Lincoln’s Code: The Laws of War in American HistoryBy John Fabian Witt (Free Press, 498 pp., $32) WAR IS ABOUT killing, maiming, and destroying. Yet in its midst men have sought heroism not only in savage acts of bravery but also in observing limits, in finding a way to affirm their and their adversaries’ common humanity, in the concept of honor as a higher expression of morality than is attainable even in peace.
In the twilight years of the New Left, revolutionaries would regularly parse their adversaries’ statements for indications of “objective racism.” Even the slightest irregularity—calling someone’s thoughts “dark”—could unleash a volley of accusations.
The results are in: The electorate on the whole regards Barack Obama’s proclamation of personal support for gay marriage as a political maneuver, rather than an expression of heartfelt belief. Unfortunately, if Obama’s heavily hyped interview last week was in fact a political calculation, it was a bad bet—from a purely strategic standpoint, that is, not a moral one—since it seems to have hurt him in the polls.
Eisenhower in War and Peace By Jean Edward Smith (Random House, 950 pp., $40) The histories we write say as much about our own times as about those we study. The current polarization in Washington has prompted a nostalgia for parties that were less ideologically uniform and more prone to compromise. Fashionable “pragmatism” has similarly infected thinking about foreign policy, as the fallout from the Iraq war lingers in the air a decade on.
I had forgotten, until I picked up my copy of Steven Biel's Down With The Old Canoe: A Cultural History Of The Titanic, that Henry Adams booked passage on the Titanic's return trip. "My ship, the Titanic, is on her way," he wrote in a letter on April 12, 1912, "and unless she drops me somewhere else, I should get to Cherbourg in a fortnight." (Adams, then 74--he would die six years later--mentioned in the same letter that the as-yet-unpublished Education, which he'd forwarded to his correspondent, was "hardly ... fit for any public.
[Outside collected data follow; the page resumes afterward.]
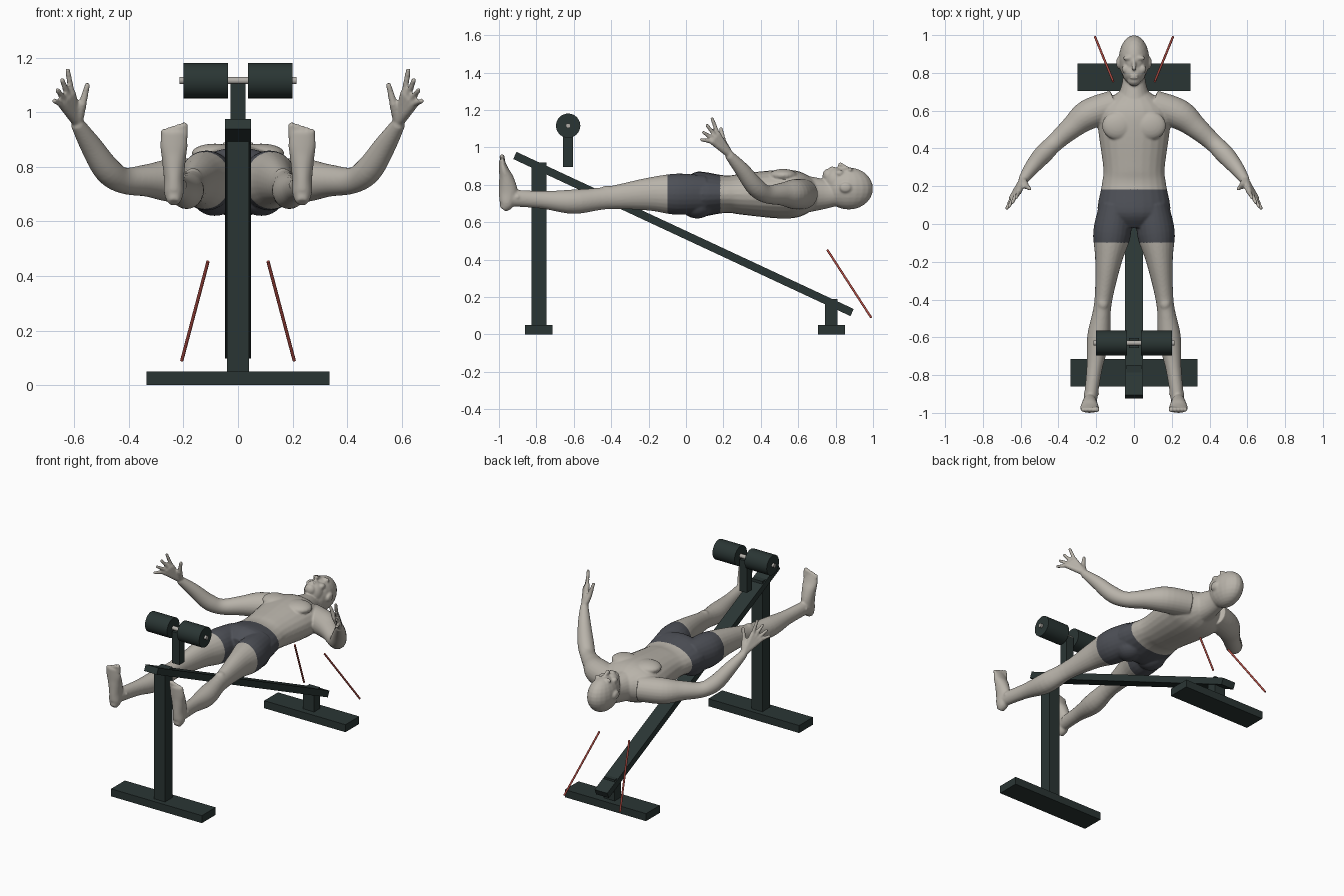
import bpy, bmesh
from math import cos, sin, tau
from mathutils import Vector, Matrix

default_cube = bpy.data.objects.get("Cube")
if default_cube:
    bpy.data.objects.remove(default_cube, do_unlink=True)


def material(name, red, green, blue):
    mat = bpy.data.materials.new(name)
    mat.use_nodes = True
    mat.diffuse_color = (red, green, blue, 1)
    mat.node_tree.nodes["Principled BSDF"].inputs["Base Color"].default_value = mat.diffuse_color
    return mat


SKIN = material("pale grey skin", .48, .45, .4)
SHORTS = material("slate shorts", .075, .08, .095)
STEEL = material("dark green steel", .023, .036, .034)
METAL = material("light metal", .45, .43, .4)
RED = material("red rod", .42, .07, .055)


def finish(name, shape, mat):
    bmesh.ops.recalc_face_normals(shape, faces=shape.faces)
    mesh = bpy.data.meshes.new(name)
    shape.to_mesh(mesh)
    shape.free()
    mesh.materials.append(mat)
    obj = bpy.data.objects.new(name, mesh)
    bpy.context.collection.objects.link(obj)
    return obj


def box(name, centre, size, turn=Matrix.Identity(4)):
    shape = bmesh.new()
    bmesh.ops.create_cube(shape, size=1, matrix=Matrix.Translation(centre) @ turn @ Matrix.Diagonal((*size, 1)))
    finish(name, shape, STEEL)


def aim(start, end):
    return (end - start).to_track_quat('Z', 'Y').to_matrix().to_4x4()


def rod(name, start, end, radius, mat, sides=32):
    start, end = Vector(start), Vector(end)
    shape = bmesh.new()
    bmesh.ops.create_cone(shape, cap_ends=True, segments=sides, radius1=radius, radius2=radius,
                          depth=(end - start).length,
                          matrix=Matrix.Translation((start + end) / 2) @ aim(start, end))
    for face in shape.faces:
        face.smooth = len(face.verts) == 4
    finish(name, shape, mat)


# Bench frame
post_y, rear_y = -.787, .777
box("front_base", (0, post_y, .025), (.67, .145, .05))
box("front_post", (0, post_y, .485), (.08, .08, .87))
box("rear_base", (0, rear_y, .025), (.6, .145, .05))
box("rear_post", (0, rear_y, .12), (.08, .065, .14))
beam_top, beam_foot = Vector((0, -.915, .957)), Vector((0, .888, .117))
box("sloping_beam", (beam_top + beam_foot) / 2, (.094, .042, (beam_foot - beam_top).length), aim(beam_top, beam_foot))

# Leg rollers on their bracket, and the two loose rods
roller_y, roller_z = -.63, 1.116
box("roller_bracket", (0, roller_y, 1), (.054, .054, .21))
rod("roller_axle", (-.215, roller_y, roller_z), (.215, roller_y, roller_z), .013, METAL)
for side, s in (("left", 1), ("right", -1)):
    rod(side + "_roller", (s * .037, roller_y, roller_z), (s * .2, roller_y, roller_z), .065, STEEL)
    rod(side + "_red_rod", (s * .206, .99, .09), (s * .11, .755, .453), .006, RED, sides=12)

# Body helpers: every piece goes into one mesh that is fused afterwards
body = bmesh.new()


def smooth_rows(rows, steps=5):
    """Fill in between the rows along a curve that passes through them."""
    rows = [Vector(row) for row in rows]
    slopes = [(rows[min(i + 1, len(rows) - 1)] - rows[max(i - 1, 0)]) / 2 for i in range(len(rows))]
    filled = []
    for i in range(len(rows) - 1):
        for k in range(steps):
            t = k / steps
            ease = t * t * (3 - 2 * t)
            filled.append(rows[i] * (1 - ease) + rows[i + 1] * ease
                          + slopes[i] * t * (1 - t) ** 2 - slopes[i + 1] * t * t * (1 - t))
    return filled + [rows[-1]]


def loft(rows, s=1, up=(0, 0, 1), sides=24):
    """Each row is x, y, z, radius across, radius along up."""
    rows = smooth_rows(rows)
    centres = [Vector((s * row[0], row[1], row[2])) for row in rows]
    rings = []
    for i, row in enumerate(rows):
        along = centres[min(i + 1, len(rows) - 1)] - centres[max(i - 1, 0)]
        across = along.cross(Vector(up)).normalized()
        rise = across.cross(along).normalized()
        rings.append([body.verts.new(centres[i] + across * row[3] * cos(a) + rise * row[4] * sin(a))
                      for a in (tau * k / sides for k in range(sides))])
    for ring, following in zip(rings, rings[1:]):
        for k in range(sides):
            body.faces.new((ring[k - 1], ring[k], following[k], following[k - 1]))
    body.faces.new(rings[0])
    body.faces.new(rings[-1])


def blob(centre, radii):
    bmesh.ops.create_uvsphere(body, u_segments=20, v_segments=14, radius=1,
                              matrix=Matrix.Translation(centre) @ Matrix.Diagonal((*radii, 1)))


def digit(start, end, thick, thin, s):
    """A tapered finger, toe or palm bone with round ends."""
    loft([(*start, thick, thick), (*end, thin, thin)], s, up=(.8, .6, 0), sides=12)
    for point, radius in ((start, thick), (end, thin)):
        blob((s * point[0], point[1], point[2]), (radius, radius, radius))


# Torso and neck: place along the spine, half width, half depth
SPINE = .75
torso = [(.7, .08, .07), (.61, .19, .12), (.5, .19, .13), (.3, .163, .11),
         (.21, .17, .1), (.06, .19, .12), (-.02, .1, .07)]
neck = [(.82, .055, .06), (.74, .065, .08), (.64, .1, .1)]
for part in (torso, neck):
    loft([(0, y, SPINE, wide, deep) for y, wide, deep in part])

# Head: skull, jaw, chin, lips and nose
blob((0, .87, .78), (.081, .13, .112))
blob((0, .8, .82), (.062, .06, .074))
blob((0, .76, .85), (.036, .03, .036))
for lip_y in (.774, .786):
    blob((0, lip_y, .889), (.024, .006, .01))
digit((0, .87, .887), (0, .825, .907), .008, .013, 1)

# Limbs
arm = [(.1, .63, SPINE, .08), (.24, .58, SPINE, .08), (.33, .51, SPINE, .06), (.42, .43, SPINE, .048),
       (.48, .37, .79, .05), (.54, .3, .88, .04), (.59, .23, .96, .025)]
leg = [(.1, SPINE, .085, .1), (-.05, SPINE, .1, .11), (-.2, SPINE, .07, .088), (-.42, .73, .046, .06),
       (-.6, .71, .06, .065), (-.77, .72, .041, .047), (-.94, .73, .035, .045)]
foot = [(.67, .02, .02), (.7, .035, .04), (.76, .037, .05), (.83, .044, .04), (.88, .05, .026), (.93, .045, .015)]
wrist, thumb_joint = Vector((.59, .23, .965)), Vector((.57, .2, 1.03))
SOLE, FOOT_X = -1, .235


def leg_x(y):
    return .11 - .13 * y


for s in (1, -1):
    loft([(x, y, z, r, r) for x, y, z, r in arm], s)
    loft([(leg_x(y), y, z, wide, deep) for y, z, wide, deep in leg], s)
    loft([(FOOT_X, SOLE + deep, z, wide, deep) for z, wide, deep in foot], s, up=(0, 1, 0))
    # Chest, buttock, kneecap, ankle bones
    blob((s * .085, .52, .85), (.085, .075, .035))
    blob((s * .085, .06, .695), (.085, .09, .075))
    blob((s * leg_x(-.42), -.42, .77), (.03, .04, .025))
    blob((s * leg_x(-.9), -.9, .735), (.042, .02, .02))
    # Brow, cheek, eye, ear
    blob((s * .033, .878, .88), (.028, .012, .014))
    blob((s * .043, .82, .862), (.022, .024, .018))
    blob((s * .031, .855, .873), (.014, .009, .009))
    blob((s * .082, .853, .785), (.012, .032, .026))
    # Palm and fingers fan out from the wrist, index finger first
    for i in range(4):
        knuckle = Vector((.61, .17, 1.07)) + i * Vector((.012, -.01, -.013))
        bend = .4 + .34 * i
        reach = Vector((.4 * sin(bend), -.85 * sin(bend), cos(bend)))
        digit(wrist, knuckle, .02, .016, s)
        digit(knuckle, knuckle + reach * (.09 - .007 * i), .0125, .0095, s)
    digit(wrist, thumb_joint, .022, .016, s)
    digit(thumb_joint, (.552, .187, 1.1), .015, .01, s)
    # Toes, big toe first
    for i in range(5):
        toe_x, thick = .197 + .019 * i, .014 - .001 * i
        digit((toe_x, SOLE + .022, .915), (toe_x, SOLE + .017, .95 - .005 * i), thick, thick, s)

# Fuse the body into one smooth skin
figure = finish("lying_figure", body, SKIN)
fuse = figure.modifiers.new("fuse", 'REMESH')
fuse.mode = 'VOXEL'
fuse.voxel_size = .006
soften = figure.modifiers.new("soften", 'SMOOTH')
soften.iterations = 4
graph = bpy.context.evaluated_depsgraph_get()
fused = bpy.data.meshes.new_from_object(figure.evaluated_get(graph))
figure.modifiers.clear()
figure.data = fused
fused.materials.clear()
for mat in (SKIN, SHORTS):
    fused.materials.append(mat)

# Shorts cover the hips and upper thighs
for face in fused.polygons:
    face.use_smooth = True
    face.material_index = int(-.1 < face.center.y < .183 and abs(face.center.x) < .3)
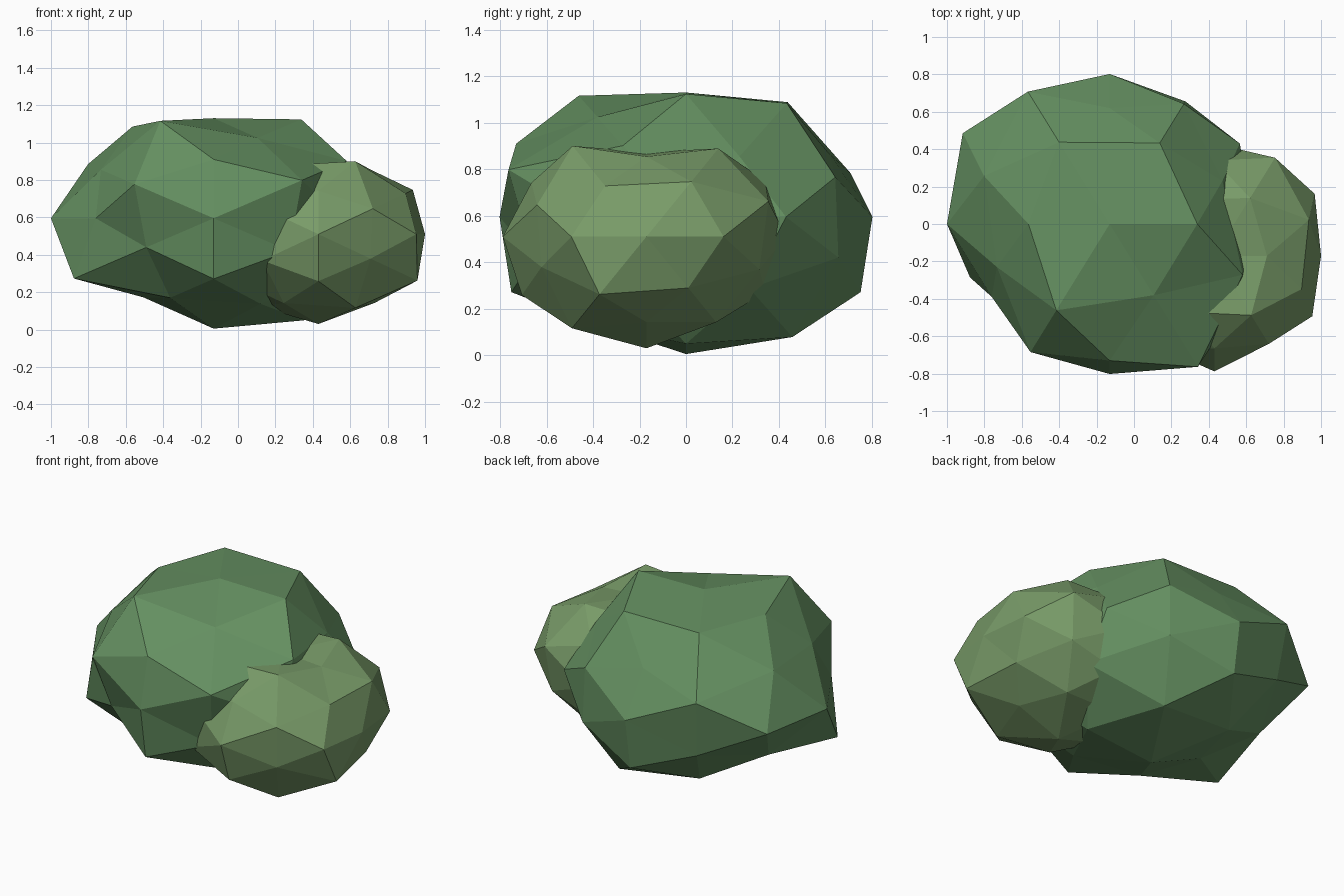
import bpy, bmesh
from mathutils import Vector

if "Cube" in bpy.data.objects:
    bpy.data.objects.remove(bpy.data.objects["Cube"])

SIGNS = (-1, 1)


def directions():
    """42 unit directions of a once-subdivided, axis-aligned icosahedron."""
    dirs = []
    for axis in range(3):
        for s in SIGNS:
            v = Vector((0, 0, 0))
            v[axis] = s
            dirs.append(v)
    a, b = 0.5257, 0.8507
    dirs += [Vector((x * a, 0, z * b)) for x in SIGNS for z in SIGNS]
    dirs += [Vector((0, y * b, z * a)) for y in SIGNS for z in SIGNS]
    dirs += [Vector((x * b, y * a, 0)) for x in SIGNS for y in SIGNS]
    for p, q, r in ((.309, .5, .809), (.809, .309, .5), (.5, .809, .309)):
        dirs += [Vector((x * p, y * q, z * r))
                 for x in SIGNS for y in SIGNS for z in SIGNS]
    return dirs


def clump(name, centre, radius, height, bumps, colour):
    """Squashed low-poly ball, each corner pushed in or out by its bump."""
    bm = bmesh.new()
    verts = [bm.verts.new(d) for d in directions()]
    bmesh.ops.convex_hull(bm, input=verts)
    for v, m in zip(verts, bumps):
        v.co = Vector((v.co.x * radius, v.co.y * radius, v.co.z * height)) * m
    bmesh.ops.recalc_face_normals(bm, faces=bm.faces)
    mesh = bpy.data.meshes.new(name)
    bm.to_mesh(mesh)
    bm.free()
    mat = bpy.data.materials.new(name + "_green")
    mat.diffuse_color = (*colour, 1)
    mat.use_nodes = True
    mat.node_tree.nodes["Principled BSDF"].inputs["Base Color"].default_value = mat.diffuse_color
    mesh.materials.append(mat)
    obj = bpy.data.objects.new(name, mesh)
    obj.location = centre
    bpy.context.collection.objects.link(obj)


# Main foliage ball
clump("large_foliage", (-0.13, 0, 0.595), 0.81, 0.565,
      [1.074, .95, .99, .99, 1.044, .947,
       .88, 1.02, 1.135, 1.1,
       1.09, 1.06, 1.09, .9,
       .915, 1.14, 1.0, 1.01,
       .93, 1.14, 1.0, 1.08, 1.0, .94, 1.13, 1.07,
       1.14, .92, .95, 1.025, 1.0, 1.085, 1.09, .92,
       .89, 1.045, 1.0, 1.08, 1.0, 1.165, 1.0, .98],
      (0.13, 0.28, 0.12))

# Smaller side ball
clump("small_foliage", (0.43, -0.17, 0.51), 0.6, 0.455,
      [1.0, .95, 1.03, 1.0, 1.055, .8,
       1.0, .95, .95, .89,
       1.05, .97, 1.0, 1.0,
       1.0, 1.0, 1.025, 1.05,
       1.0, 1.0, 1.0, 1.0, 1.07, 1.06, 1.0, 1.03,
       1.0, 1.0, 1.0, 1.0, 1.09, .96, .97, 1.04,
       1.0, 1.0, 1.0, 1.0, .93, .97, 1.0, 1.08],
      (0.19, 0.33, 0.14))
It took decades for Congress to address the problem. When, at long last, federal legislation was passed, some people raised constitutional objections, but few took them seriously. The objections required the Supreme Court to adopt unheard-of constitutional theories, hamstringing well-established powers on the basis of hysterical fears about a tyrannical federal government. Even the law’s opponents were surprised when the Court took those objections very seriously.